Using the terminal may require a number of physical operations - pressing buttons or keys, turning knobs or other moving parts, inputting cards or other items and retrieving cards, tickets or other outputs. All these operations should be possible with minimal grip, pushing and pulling strength or twisting of the wrist.
Many, particularly older, users have greatly reduced strength due to degenerative conditions that affect muscle power or restrict movements of the joints in the fingers, hands and wrists. Most operations on a terminal require finger or hand movements. If the controls are too stiff, the slots too narrow or the machine's grip on items too tight, some users may not have the strength to overcome this and will be unable to use the terminal.
Directions and Techniques
Favour pressing, but with modest force
As far as possible, avoid using controls that have to be gripped and turned rather than pressed. Allow for a maximum pressing force of 5lbf.
Don't grip outputs too tightly
Ensure that the machine's grip on outputs such as money, tickets, receipts and returned cards is no more than is necessary to prevent them being pulled out by the wind or other environmental conditions.
Make tearing easy
If tickets are delivered using perforated paper rolls, make sure the perforations are easily broken by a tugging motion.
How you could check for this:
Test with real users

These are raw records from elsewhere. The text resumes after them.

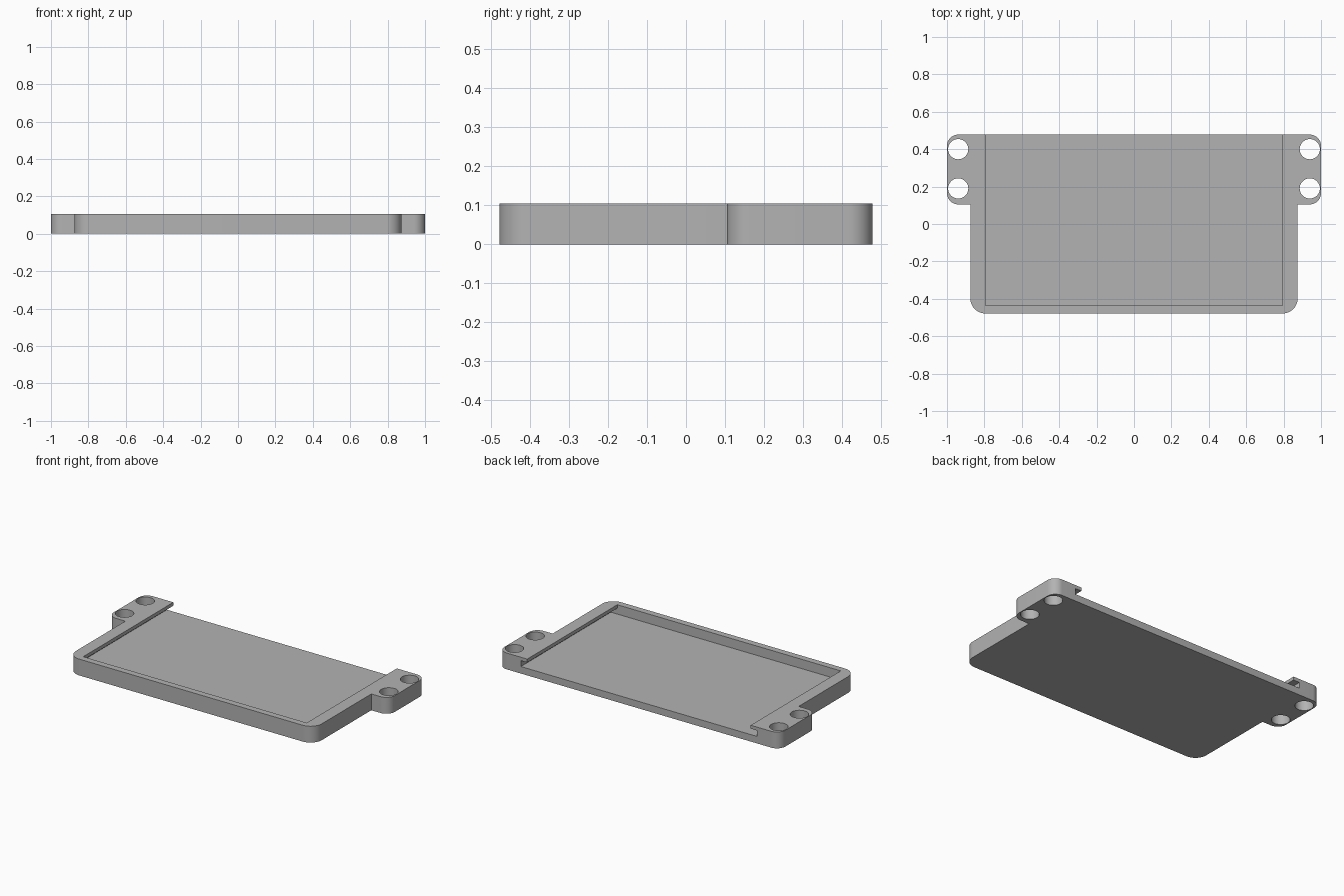
import bpy, bmesh
from math import sin, cos, pi, radians
from mathutils import Vector

cube = bpy.data.objects.get("Cube")
if cube:
    bpy.data.objects.remove(cube, do_unlink=True)

HEIGHT, HALF_Y = 0.105, 0.478
FLOOR_Z, LIP_Z = 0.045, 0.083
POCKET_X, LIP_X, POCKET_FRONT = 0.84, 0.795, -0.437

grey = bpy.data.materials.new("plain grey")
grey.use_nodes = True
grey.diffuse_color = (0.45, 0.45, 0.45, 1)
grey.node_tree.nodes["Principled BSDF"].inputs["Base Color"].default_value = grey.diffuse_color


def prism(name, points, direction):
    """Extrude a closed outline of 3D points along a direction."""
    bm = bmesh.new()
    face = bm.faces.new([bm.verts.new(p) for p in points])
    out = bmesh.ops.extrude_face_region(bm, geom=[face])
    moved = [v for v in out["geom"] if isinstance(v, bmesh.types.BMVert)]
    bmesh.ops.translate(bm, verts=moved, vec=Vector(direction))
    bmesh.ops.recalc_face_normals(bm, faces=bm.faces)
    mesh = bpy.data.meshes.new(name)
    bm.to_mesh(mesh)
    bm.free()
    mesh.materials.append(grey)
    obj = bpy.data.objects.new(name, mesh)
    bpy.context.collection.objects.link(obj)
    return obj


def arc(cx, cy, r, start, end, steps=12):
    angles = [radians(start + (end - start) * i / steps) for i in range(steps + 1)]
    return [(cx + r * cos(a), cy + r * sin(a)) for a in angles]


def cut(target, cutter):
    cutter.hide_render = True
    mod = target.modifiers.new("cut", "BOOLEAN")
    mod.operation, mod.solver, mod.object = "DIFFERENCE", "EXACT", cutter
    bpy.context.view_layer.objects.active = target
    bpy.ops.object.modifier_apply(modifier=mod.name)
    bpy.data.objects.remove(cutter, do_unlink=True)


# Tray outline: rounded front corners and a rounded ear on each side at the back
side, body_r, ear_r, ear_front = 0.875, 0.08, 0.06, 0.105
half = arc(side - body_r, -HALF_Y + body_r, body_r, -90, 0)
half.append((side, ear_front))
half += arc(1 - ear_r, ear_front + ear_r, ear_r, -90, 0)
half += arc(1 - ear_r, HALF_Y - ear_r, ear_r, 0, 90)
outline = half + [(-x, y) for x, y in reversed(half)]
tray = prism("tray", [(x, y, 0) for x, y in outline], (0, 0, HEIGHT))

# Pocket open at the back, undercut beneath the side lips
right = [(POCKET_X, FLOOR_Z), (POCKET_X, LIP_Z), (LIP_X, LIP_Z), (LIP_X, 0.2)]
section = right + [(-x, z) for x, z in reversed(right)]
cut(tray, prism("pocket_cutter", [(x, POCKET_FRONT, z) for x, z in section], (0, 1.2, 0)))

# Two screw holes through each ear
for x in (-0.94, 0.94):
    for y in (0.19, 0.4):
        ring = arc(x, y, 0.054, 0, 360, 40)[:-1]
        cut(tray, prism("hole_cutter", [(px, py, -0.1) for px, py in ring], (0, 0, 0.4)))

# Smooth the rounded walls, keep the edges sharp
bpy.ops.object.select_all(action="DESELECT")
tray.select_set(True)
bpy.context.view_layer.objects.active = tray
bpy.ops.object.shade_smooth_by_angle(angle=radians(30))
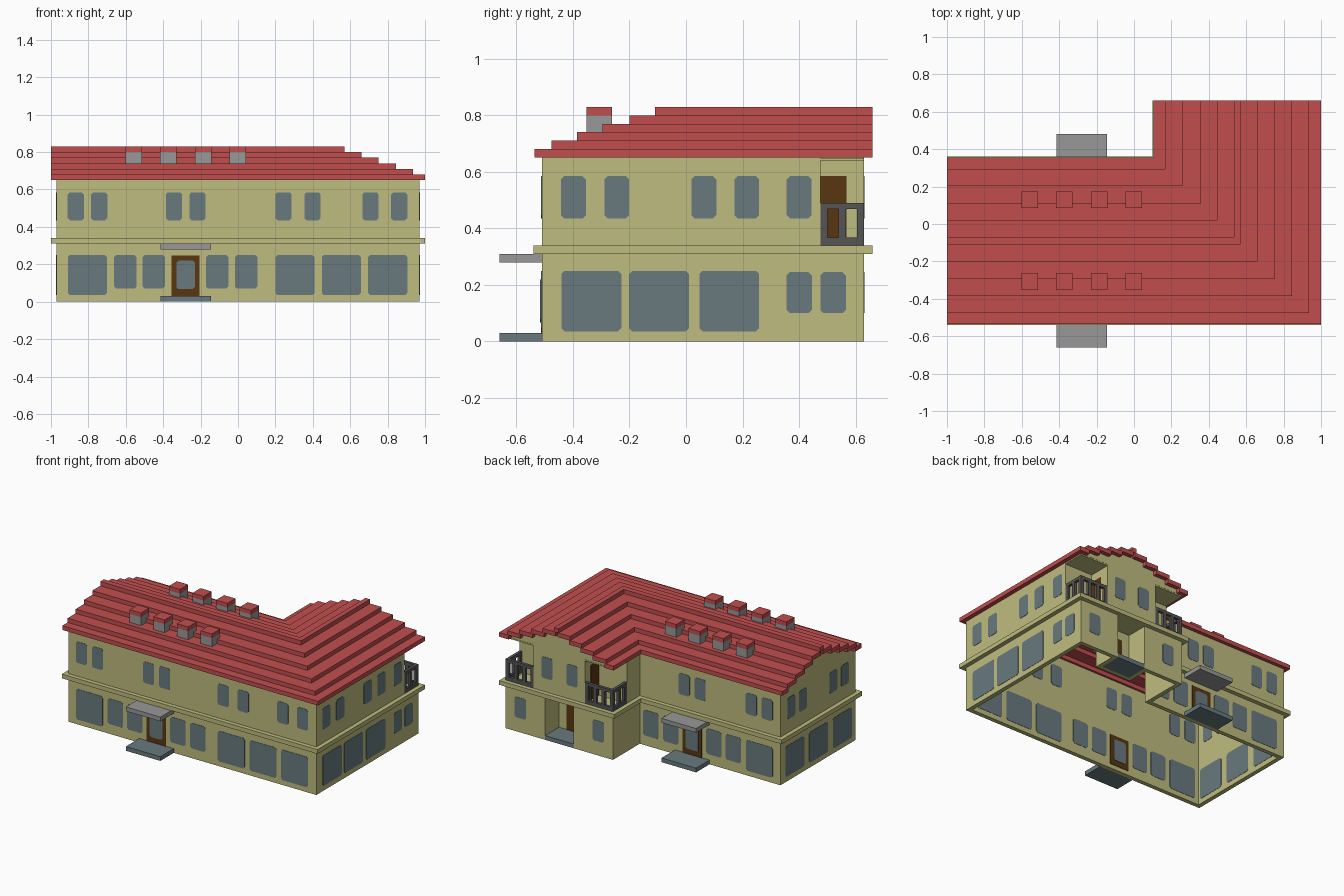
import bpy, bmesh

if "Cube" in bpy.data.objects:
    bpy.data.objects.remove(bpy.data.objects["Cube"])


def material(name, rgb):
    m = bpy.data.materials.new(name)
    m.use_nodes = True
    m.diffuse_color = (*rgb, 1)
    m.node_tree.nodes["Principled BSDF"].inputs["Base Color"].default_value = (*rgb, 1)
    return m


WALL = material("olive plaster", (0.515, 0.503, 0.209))
RED = material("red tile", (0.539, 0.076, 0.076))
GREY = material("light grey stone", (0.314, 0.314, 0.314))
BLUE = material("blue grey", (0.138, 0.195, 0.209))
BROWN = material("brown wood", (0.102, 0.037, 0.005))
DARK = material("dark grey metal", (0.091, 0.091, 0.091))


def prism(bm, pts, axis, lo, hi):
    """Extrude a 2D outline along an axis from lo to hi."""
    place = {"x": lambda u, v, w: (w, u, v),
             "y": lambda u, v, w: (u, w, v),
             "z": lambda u, v, w: (u, v, w)}[axis]
    a = [bm.verts.new(place(u, v, lo)) for u, v in pts]
    b = [bm.verts.new(place(u, v, hi)) for u, v in pts]
    bm.faces.new(a)
    bm.faces.new(b)
    for i in range(len(pts)):
        j = (i + 1) % len(pts)
        bm.faces.new((a[i], a[j], b[j], b[i]))


def box(bm, x0, x1, y0, y1, z0, z1):
    prism(bm, [(x0, y0), (x1, y0), (x1, y1), (x0, y1)], "z", z0, z1)


def inset(poly, t):
    """Offset a counter-clockwise right-angled outline inwards by t."""
    out = []
    for i, (x, y) in enumerate(poly):
        (px, py), (nx, ny) = poly[i - 1], poly[(i + 1) % len(poly)]
        sx = sy = 0
        for dx, dy in ((x - px, y - py), (nx - x, ny - y)):
            if abs(dx) > abs(dy):
                sy = 1 if dx > 0 else -1
            else:
                sx = -1 if dy > 0 else 1
        out.append((x + sx * t, y + sy * t))
    return out


def ring(bm, poly, t, z0, z1):
    """Hollow wall following an outline."""
    inner, n = inset(poly, t), len(poly)
    loops = [[bm.verts.new((x, y, z)) for x, y in p]
             for p, z in ((poly, z0), (poly, z1), (inner, z1), (inner, z0))]
    for k in range(4):
        a, b = loops[k], loops[(k + 1) % 4]
        for i in range(n):
            j = (i + 1) % n
            bm.faces.new((a[i], a[j], b[j], b[i]))


def finish(bm, name, mat):
    bmesh.ops.recalc_face_normals(bm, faces=bm.faces)
    me = bpy.data.meshes.new(name)
    bm.to_mesh(me)
    bm.free()
    me.materials.append(mat)
    ob = bpy.data.objects.new(name, me)
    bpy.context.collection.objects.link(ob)
    return ob


T = 0.03                                   # wall thickness and roof step
XL, XR, YF, YM, YB, XI, YR = -0.97, 0.97, -0.51, 0.33, 0.63, 0.13, 0.475

# Walls: ground floor with entrance recess, upper floor with corner balconies
bm = bmesh.new()
ring(bm, [(XL, YF), (XR, YF), (XR, YB), (0.66, YB), (0.66, YR), (0.44, YR),
          (0.44, YB), (XI, YB), (XI, YM), (XL, YM)], T, 0, 0.31)
finish(bm, "ground_floor_walls", WALL)
bm = bmesh.new()
ring(bm, [(XL, YF), (XR, YF), (XR, YR), (0.75, YR), (0.75, YB), (0.35, YB),
          (0.35, YR), (XI, YR), (XI, YM), (XL, YM)], T, 0.34, 0.65)
finish(bm, "upper_floor_walls", WALL)
bm = bmesh.new()
ell = [(XL, YF), (XR, YF), (XR, YB), (XI, YB), (XI, YM), (XL, YM)]
ring(bm, inset(ell, -T), 2 * T, 0.31, 0.34)
finish(bm, "floor_band", WALL)
bm = bmesh.new()
box(bm, 0.44, 0.66, YR - T, 0.60, 0.31, 0.339)
for x0, x1 in ((XI, 0.35), (0.75, XR)):
    box(bm, x0, x1, YR - T, 0.60, 0.311, 0.339)
    box(bm, x0, x1, YR - T, YB, 0.64, 0.649)
finish(bm, "balcony_floors_and_ceilings", WALL)

# Stepped roof: mitred L strips, one pair per course, and a ridge cap
front = [-0.535, -0.475, -0.385, -0.295, -0.20, -0.11]
right = [1.0, 0.935, 0.845, 0.75, 0.66, 0.57]
back = [0.355, 0.295, 0.205, 0.11, 0.02, -0.07]
left = [0.105, 0.165, 0.26, 0.355, 0.445, 0.535]
L, B, LAP = -1.0, 0.66, 0.01
bm = bmesh.new()
for k in range(5):
    z = 0.65 + T * k
    for xs, ys, s in ((right, front, -1), (left, back, 1)):
        x0, y0, x1, y1 = xs[k], ys[k], xs[k + 1] + s * LAP, ys[k + 1] - s * LAP
        prism(bm, [(L, y0), (x0, y0), (x0, B), (x1, B), (x1, y1), (L, y1)], "z", z, z + T)
prism(bm, [(L, front[5]), (right[5], front[5]), (right[5], B), (left[5], B),
           (left[5], back[5]), (L, back[5])], "z", 0.80, 0.83)
finish(bm, "stepped_roof", RED)


# Stepped gable walls under the open roof ends
def gable(name, lows, highs, axis, lo, hi):
    bm = bmesh.new()
    up, down = [], []
    for k in range(5):
        for z in (0.65 + T * k, 0.65 + T * (k + 1)):
            up.append((lows[k + 1], z))
            down.append((highs[k + 1], z))
    prism(bm, up + down[::-1], axis, lo, hi)
    finish(bm, name, WALL)


gable("side_gable", front, back, "x", XL, XL + T)
gable("wing_gable", left, right, "y", YB - T, YB)

# Chimneys with tiled caps
for name, mat, z0, z1 in (("chimneys", GREY, 0.70, 0.80), ("chimney_caps", RED, 0.80, 0.83)):
    bm = bmesh.new()
    for i in range(4):
        x = -0.557 + 0.185 * i
        for y in (-0.307, 0.13):
            box(bm, x - 0.044, x + 0.044, y - 0.045, y + 0.045, z0, z1)
    finish(bm, name, mat)

# Canopies and doorsteps
for name, y0, y1 in (("front", -0.66, YF), ("back", YM, 0.48)):
    for part, mat, z0 in (("canopy", GREY, 0.28), ("step", BLUE, 0)):
        bm = bmesh.new()
        box(bm, -0.415, -0.145, y0, y1, z0, z0 + 0.03)
        finish(bm, name + "_" + part, mat)
bm = bmesh.new()
box(bm, 0.44, 0.66, YR, YB, 0, 0.03)
finish(bm, "recess_step", BLUE)


# Panes set through the walls, with clipped corners
def pane(bm, axis, wall, inward, a, b, z0, z1, c=0.012, e=0.002):
    pts = [(a + c, z0), (b - c, z0), (b, z0 + c), (b, z1 - c),
           (b - c, z1), (a + c, z1), (a, z1 - c), (a, z0 + c)]
    if not c:
        pts = [(a, z0), (b, z0), (b, z1), (a, z1)]
    lo, hi = sorted((wall - inward * e, wall + inward * (T + e)))
    prism(bm, pts, axis, lo, hi)


BIG, MID, LOW, TOP = (0.035, 0.25), (0.07, 0.25), (0.10, 0.245), (0.435, 0.585)
# name, axis, wall position, inward direction, [(centre list, width, heights)]
sides = [
    ("front_windows", "y", YF, 1, [
        ([-0.805, 0.305, 0.553, 0.80], 0.21, BIG),
        ([-0.602, -0.45, -0.112, 0.043], 0.12, MID),
        ([-0.867, -0.742, -0.342, -0.217, 0.243, 0.398, 0.708, 0.862], 0.087, TOP)]),
    ("left_side_windows", "x", XR, -1, [
        ([-0.335, -0.095, 0.153], 0.212, BIG),
        ([0.40, 0.52], 0.09, LOW),
        ([-0.398, -0.245, 0.063, 0.215, 0.40], 0.088, TOP)]),
    ("right_side_windows", "x", XL, 1, [
        ([-0.36, -0.095, 0.17], 0.21, BIG),
        ([-0.39, -0.26, 0.08, 0.21], 0.087, TOP)]),
    ("back_windows", "y", YM, -1, [
        ([-0.805], 0.21, BIG),
        ([-0.602, -0.45, -0.112, 0.043], 0.12, MID),
        ([-0.867, -0.742, -0.342, -0.217], 0.087, TOP)]),
    ("wing_windows", "y", YB, -1, [
        ([0.245, 0.855], 0.09, LOW),
        ([0.45, 0.645], 0.087, TOP)]),
]
for name, axis, wall, inward, groups in sides:
    bm = bmesh.new()
    for centres, w, (z0, z1) in groups:
        for c in centres:
            pane(bm, axis, wall, inward, c - w / 2, c + w / 2, z0, z1)
    finish(bm, name, BLUE)

# Glazed doors under the canopies
for name, wall, inward in (("front_door", YF, 1), ("back_door", YM, -1)):
    bm = bmesh.new()
    pane(bm, "y", wall, inward, -0.355, -0.205, 0.03, 0.247, 0, 0.003)
    finish(bm, name, BROWN)
    bm = bmesh.new()
    pane(bm, "y", wall, inward, -0.33, -0.23, 0.067, 0.22, 0.012, 0.006)
    finish(bm, name + "_glass", BLUE)

# Plain wooden doors: recess entrance and both balconies
bm = bmesh.new()
pane(bm, "y", YR, -1, 0.50, 0.60, 0.03, 0.25, 0)
finish(bm, "recess_door", BROWN)
bm = bmesh.new()
pane(bm, "x", 0.75, -1, YR, 0.567, 0.34, 0.585, 0)
pane(bm, "x", 0.35, 1, YR, 0.567, 0.34, 0.585, 0)
finish(bm, "balcony_doors", BROWN)


# Balcony railings: rails plus posts on two sides of each corner
def railing(bm, axis, a, b, lo, hi, gaps):
    def bar(u0, u1, z0, z1):
        prism(bm, [(u0, z0), (u1, z0), (u1, z1), (u0, z1)], axis, lo, hi)
    bar(a, b, 0.34, 0.367)
    bar(a, b, 0.468, 0.49)
    post = 0.025
    step = (b - a - post) / gaps
    for i in range(gaps + 1):
        bar(a + i * step, a + i * step + post, 0.367, 0.468)


for name, x0, x1, xo in (("right_railing", XI, 0.35, XI), ("left_railing", 0.75, XR, XR - 0.02)):
    bm = bmesh.new()
    railing(bm, "y", x0, x1, YB - 0.02, YB, 3)
    railing(bm, "x", YR, YB, xo, xo + 0.02, 2)
    finish(bm, name, DARK)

To test for this, you should have a prototype used in a realistic situation by real people, particularly older people.
About user testing